I mentioned it and she didn't tangle it near as bad this time. She's an AMAZING massage therapist. I hope she never retires because I love her work so well. Thanks for the input. I forgot to bring my jojoba oil, but she was careful when she massaged my scalp and didn't make a lot of circular motions and cause tangles.

Celtic_Willow
July 31st, 2014, 09:55 PM
That's great to hear! As a massage therapist, I can also tell you that your input is incredibly valuable to us! We want you to have the best experience possible, so you communicating your needs only helps us to better serve you! Happy to hear that you're regularly receiving massage therapy :)

LauraLongLocks
July 31st, 2014, 10:04 PM
That's great to hear! As a massage therapist, I can also tell you that your input is incredibly valuable to us! We want you to have the best experience possible, so you communicating your needs only helps us to better serve you! Happy to hear that you're regularly receiving massage therapy :)
I wish I could go every month! I love the work she does on me. I always feel better afterwards, and I think it helps me stay healthy, not get a lot of colds and such.

MandyBeth
August 1st, 2014, 12:30 AM
I've got much shorter hair, but very tangle prone. For all my treatments that have me laying down, I bring a silk scarf to lay over the surface for my hair. My PT will tangle my hair, but I need the neck and shoulder work more than my hair. When my neck points need work (pretty much every other week), my massage therapist can't avoid tangles at my nape. But really, I like being able to move so whatever grumpy hair, go ahead and tangle. However, he also will use my Tangle Teezer once done to relax my scalp. It's nice.

If you leave the first 4-6" looser, it's pretty simple to massage your scalp and limit or avoid tangles.

Once home, apply oil and detangle as you prefer. I only use a TT, but whatever you like. On any stubborn knots, apply a drop of a silicone serum, then pick out. Avoid water or water based products as it tends to tighten a knot more. This worked to detangle a solid mat involving a good 95% of my youngest daughter's hair. Solid as in all one big mat. On extremely curly hair that was only washed with dish soap. As in so horrific, I went off on everyone who allowed the abuse. Her hair alone was 19 pages of my 130+ page report that had very few details on exactly what I would give to my very developed media contacts. The report that I put on every state senator's desk, governor and lieutenant governor's desk, all HHS desks, the school board, and the foster nightmare machine company. The report got HHS to riot against the company and demand the kids dad was granted his wish to be removed as a parent so we could adopt within a few hours. Before they'd been refused the removal for 6 years.

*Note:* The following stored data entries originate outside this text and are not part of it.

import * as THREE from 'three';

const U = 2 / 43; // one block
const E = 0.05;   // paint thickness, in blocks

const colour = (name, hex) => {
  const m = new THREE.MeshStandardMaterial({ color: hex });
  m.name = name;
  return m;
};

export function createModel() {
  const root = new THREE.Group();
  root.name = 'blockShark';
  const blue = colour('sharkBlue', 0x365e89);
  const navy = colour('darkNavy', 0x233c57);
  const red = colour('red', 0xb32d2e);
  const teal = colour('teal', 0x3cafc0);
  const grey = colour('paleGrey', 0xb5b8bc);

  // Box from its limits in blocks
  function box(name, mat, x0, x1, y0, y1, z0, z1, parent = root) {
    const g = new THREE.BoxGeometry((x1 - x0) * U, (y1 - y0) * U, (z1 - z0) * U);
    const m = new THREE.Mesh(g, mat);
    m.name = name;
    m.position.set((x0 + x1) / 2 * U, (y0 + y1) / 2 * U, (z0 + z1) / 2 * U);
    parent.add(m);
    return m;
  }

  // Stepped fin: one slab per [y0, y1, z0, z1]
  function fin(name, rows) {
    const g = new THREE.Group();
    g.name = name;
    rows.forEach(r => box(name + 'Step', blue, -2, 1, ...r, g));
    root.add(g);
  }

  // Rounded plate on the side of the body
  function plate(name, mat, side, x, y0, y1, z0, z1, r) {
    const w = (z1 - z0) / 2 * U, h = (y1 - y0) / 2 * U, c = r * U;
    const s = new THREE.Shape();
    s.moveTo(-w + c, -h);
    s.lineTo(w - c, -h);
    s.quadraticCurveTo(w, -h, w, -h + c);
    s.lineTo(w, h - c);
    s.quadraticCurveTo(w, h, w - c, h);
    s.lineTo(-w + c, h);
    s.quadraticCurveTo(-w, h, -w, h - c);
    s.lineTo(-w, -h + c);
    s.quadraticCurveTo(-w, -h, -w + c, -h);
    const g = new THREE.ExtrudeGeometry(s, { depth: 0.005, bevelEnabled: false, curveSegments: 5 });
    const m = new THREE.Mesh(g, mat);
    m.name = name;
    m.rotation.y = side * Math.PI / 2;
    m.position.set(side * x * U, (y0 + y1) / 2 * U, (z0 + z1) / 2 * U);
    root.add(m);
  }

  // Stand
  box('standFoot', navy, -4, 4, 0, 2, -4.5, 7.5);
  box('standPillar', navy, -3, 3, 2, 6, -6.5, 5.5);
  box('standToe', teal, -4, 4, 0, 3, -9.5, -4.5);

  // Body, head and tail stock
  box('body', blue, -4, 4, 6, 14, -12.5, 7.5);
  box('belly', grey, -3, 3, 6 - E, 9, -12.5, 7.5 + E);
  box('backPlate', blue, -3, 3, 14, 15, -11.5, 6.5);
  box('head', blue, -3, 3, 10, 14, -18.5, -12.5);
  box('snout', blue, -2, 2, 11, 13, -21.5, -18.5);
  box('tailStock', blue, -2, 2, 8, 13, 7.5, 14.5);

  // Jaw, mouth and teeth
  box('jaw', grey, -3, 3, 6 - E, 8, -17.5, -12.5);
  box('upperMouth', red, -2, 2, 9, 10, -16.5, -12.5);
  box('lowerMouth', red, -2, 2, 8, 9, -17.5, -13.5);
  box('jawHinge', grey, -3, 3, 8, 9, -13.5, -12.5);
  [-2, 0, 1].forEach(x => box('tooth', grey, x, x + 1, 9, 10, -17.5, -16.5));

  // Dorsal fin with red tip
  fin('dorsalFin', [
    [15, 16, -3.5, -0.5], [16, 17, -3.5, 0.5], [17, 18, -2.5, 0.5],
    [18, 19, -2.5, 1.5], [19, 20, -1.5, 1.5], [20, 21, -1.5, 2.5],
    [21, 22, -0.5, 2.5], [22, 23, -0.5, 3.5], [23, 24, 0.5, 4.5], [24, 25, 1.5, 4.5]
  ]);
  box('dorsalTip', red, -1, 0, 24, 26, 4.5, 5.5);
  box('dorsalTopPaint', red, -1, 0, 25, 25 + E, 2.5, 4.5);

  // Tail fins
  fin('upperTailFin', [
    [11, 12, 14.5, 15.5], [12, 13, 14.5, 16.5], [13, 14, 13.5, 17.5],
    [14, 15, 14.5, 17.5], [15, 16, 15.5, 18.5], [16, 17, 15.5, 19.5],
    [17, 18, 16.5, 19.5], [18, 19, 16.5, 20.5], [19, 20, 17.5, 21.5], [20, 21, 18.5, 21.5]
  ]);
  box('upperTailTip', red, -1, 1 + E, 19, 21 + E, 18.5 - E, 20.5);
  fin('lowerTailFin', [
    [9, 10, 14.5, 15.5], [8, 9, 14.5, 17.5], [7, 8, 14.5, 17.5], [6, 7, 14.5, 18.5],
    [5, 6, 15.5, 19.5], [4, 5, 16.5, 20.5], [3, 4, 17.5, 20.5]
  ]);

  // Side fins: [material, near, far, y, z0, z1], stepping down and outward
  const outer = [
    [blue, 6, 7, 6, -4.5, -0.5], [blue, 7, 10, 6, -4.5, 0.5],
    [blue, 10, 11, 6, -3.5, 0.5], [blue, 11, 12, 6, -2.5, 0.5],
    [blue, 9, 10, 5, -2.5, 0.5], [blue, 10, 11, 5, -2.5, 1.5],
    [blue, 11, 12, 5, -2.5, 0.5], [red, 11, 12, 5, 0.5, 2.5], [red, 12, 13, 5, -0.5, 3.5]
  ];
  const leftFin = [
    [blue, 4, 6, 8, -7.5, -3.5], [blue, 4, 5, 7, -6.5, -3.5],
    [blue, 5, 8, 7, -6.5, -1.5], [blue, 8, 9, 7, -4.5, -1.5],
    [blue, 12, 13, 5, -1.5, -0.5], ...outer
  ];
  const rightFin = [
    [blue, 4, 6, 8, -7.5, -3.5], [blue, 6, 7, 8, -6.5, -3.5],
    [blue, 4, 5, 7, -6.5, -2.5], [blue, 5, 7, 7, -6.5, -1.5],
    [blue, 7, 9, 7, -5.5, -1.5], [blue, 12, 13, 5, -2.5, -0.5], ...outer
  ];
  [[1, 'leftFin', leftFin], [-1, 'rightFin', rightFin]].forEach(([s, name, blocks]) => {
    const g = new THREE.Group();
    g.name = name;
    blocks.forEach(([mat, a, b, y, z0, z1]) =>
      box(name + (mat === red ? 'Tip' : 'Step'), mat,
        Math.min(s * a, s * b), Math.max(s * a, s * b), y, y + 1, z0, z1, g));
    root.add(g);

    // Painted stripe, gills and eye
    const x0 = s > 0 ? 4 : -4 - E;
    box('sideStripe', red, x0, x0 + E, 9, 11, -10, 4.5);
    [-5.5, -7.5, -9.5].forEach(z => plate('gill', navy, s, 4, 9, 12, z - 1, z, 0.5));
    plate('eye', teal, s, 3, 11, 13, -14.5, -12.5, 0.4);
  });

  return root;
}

Ok, I'll stop ranting. But yeah, I know how to undo knots.

jacqueline101
August 1st, 2014, 05:06 AM
I was going to suggest a hair detangler and wide tooth comb. I'd mist my hair with the detangler to prevent tangles and the comb to detangle any thing the detangler didn't prevent.

Stiria
August 1st, 2014, 06:20 AM
Could it work wearing two very loose pigtails hanging down? Maybe she could go gentle on the scalp only that way and not tangle up the lenghts??

I was going to suggest this, or perhaps a loose english braid. That way the length wouldn't tangle so much, but she could still massage your scalp.
Hmm.. Now I want to get a massage!